## Problem description
Lines from the listing below that contain the string "bmesh" are to be reported.
=== Section Start ===
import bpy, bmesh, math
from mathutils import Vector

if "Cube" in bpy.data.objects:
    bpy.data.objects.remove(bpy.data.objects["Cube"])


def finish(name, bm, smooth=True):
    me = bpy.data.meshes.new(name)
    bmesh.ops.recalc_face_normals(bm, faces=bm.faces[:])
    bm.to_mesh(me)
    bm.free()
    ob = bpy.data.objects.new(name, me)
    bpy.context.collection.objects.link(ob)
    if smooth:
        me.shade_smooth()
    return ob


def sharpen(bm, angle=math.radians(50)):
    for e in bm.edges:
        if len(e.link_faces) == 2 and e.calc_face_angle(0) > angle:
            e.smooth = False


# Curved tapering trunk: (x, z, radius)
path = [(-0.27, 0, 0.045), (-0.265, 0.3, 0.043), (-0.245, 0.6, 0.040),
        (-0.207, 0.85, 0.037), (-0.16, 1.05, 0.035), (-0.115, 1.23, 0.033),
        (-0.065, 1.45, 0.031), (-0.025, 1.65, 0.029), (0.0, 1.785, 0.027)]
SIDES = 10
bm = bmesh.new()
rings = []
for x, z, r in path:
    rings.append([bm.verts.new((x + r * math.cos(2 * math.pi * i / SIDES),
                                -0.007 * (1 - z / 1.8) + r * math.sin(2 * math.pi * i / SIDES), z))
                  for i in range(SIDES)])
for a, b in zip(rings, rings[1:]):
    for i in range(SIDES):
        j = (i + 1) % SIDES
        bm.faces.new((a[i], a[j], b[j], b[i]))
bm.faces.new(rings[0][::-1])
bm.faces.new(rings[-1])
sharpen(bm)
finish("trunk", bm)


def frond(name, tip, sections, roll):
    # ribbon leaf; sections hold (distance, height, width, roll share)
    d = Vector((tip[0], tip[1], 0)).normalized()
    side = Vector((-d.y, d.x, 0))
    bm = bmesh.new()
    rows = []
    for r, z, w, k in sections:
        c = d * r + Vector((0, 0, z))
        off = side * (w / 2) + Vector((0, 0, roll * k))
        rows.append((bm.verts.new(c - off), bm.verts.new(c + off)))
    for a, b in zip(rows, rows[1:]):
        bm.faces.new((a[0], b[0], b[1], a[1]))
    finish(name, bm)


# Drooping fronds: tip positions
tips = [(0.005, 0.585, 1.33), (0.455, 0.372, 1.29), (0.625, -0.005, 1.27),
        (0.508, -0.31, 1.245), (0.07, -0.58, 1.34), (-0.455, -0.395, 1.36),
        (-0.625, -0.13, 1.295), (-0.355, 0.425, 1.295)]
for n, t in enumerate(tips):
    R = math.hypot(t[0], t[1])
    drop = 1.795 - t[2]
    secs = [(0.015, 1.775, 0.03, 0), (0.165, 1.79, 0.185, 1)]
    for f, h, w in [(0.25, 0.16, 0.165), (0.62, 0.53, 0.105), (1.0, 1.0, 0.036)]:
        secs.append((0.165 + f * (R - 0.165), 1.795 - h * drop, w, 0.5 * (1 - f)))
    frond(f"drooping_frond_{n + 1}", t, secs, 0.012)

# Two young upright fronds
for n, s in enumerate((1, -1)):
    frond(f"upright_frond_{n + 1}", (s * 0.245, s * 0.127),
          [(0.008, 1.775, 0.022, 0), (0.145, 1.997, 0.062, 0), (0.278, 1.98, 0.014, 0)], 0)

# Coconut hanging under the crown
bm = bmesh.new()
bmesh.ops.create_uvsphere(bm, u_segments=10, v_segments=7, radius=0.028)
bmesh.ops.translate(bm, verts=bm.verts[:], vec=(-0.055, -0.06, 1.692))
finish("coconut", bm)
=== Section End ===
## Output of the exercise
import bpy, bmesh, math
    bmesh.ops.recalc_face_normals(bm, faces=bm.faces[:])
bm = bmesh.new()
    bm = bmesh.new()
bm = bmesh.new()
bmesh.ops.create_uvsphere(bm, u_segments=10, v_segments=7, radius=0.028)
bmesh.ops.translate(bm, verts=bm.verts[:], vec=(-0.055, -0.06, 1.692))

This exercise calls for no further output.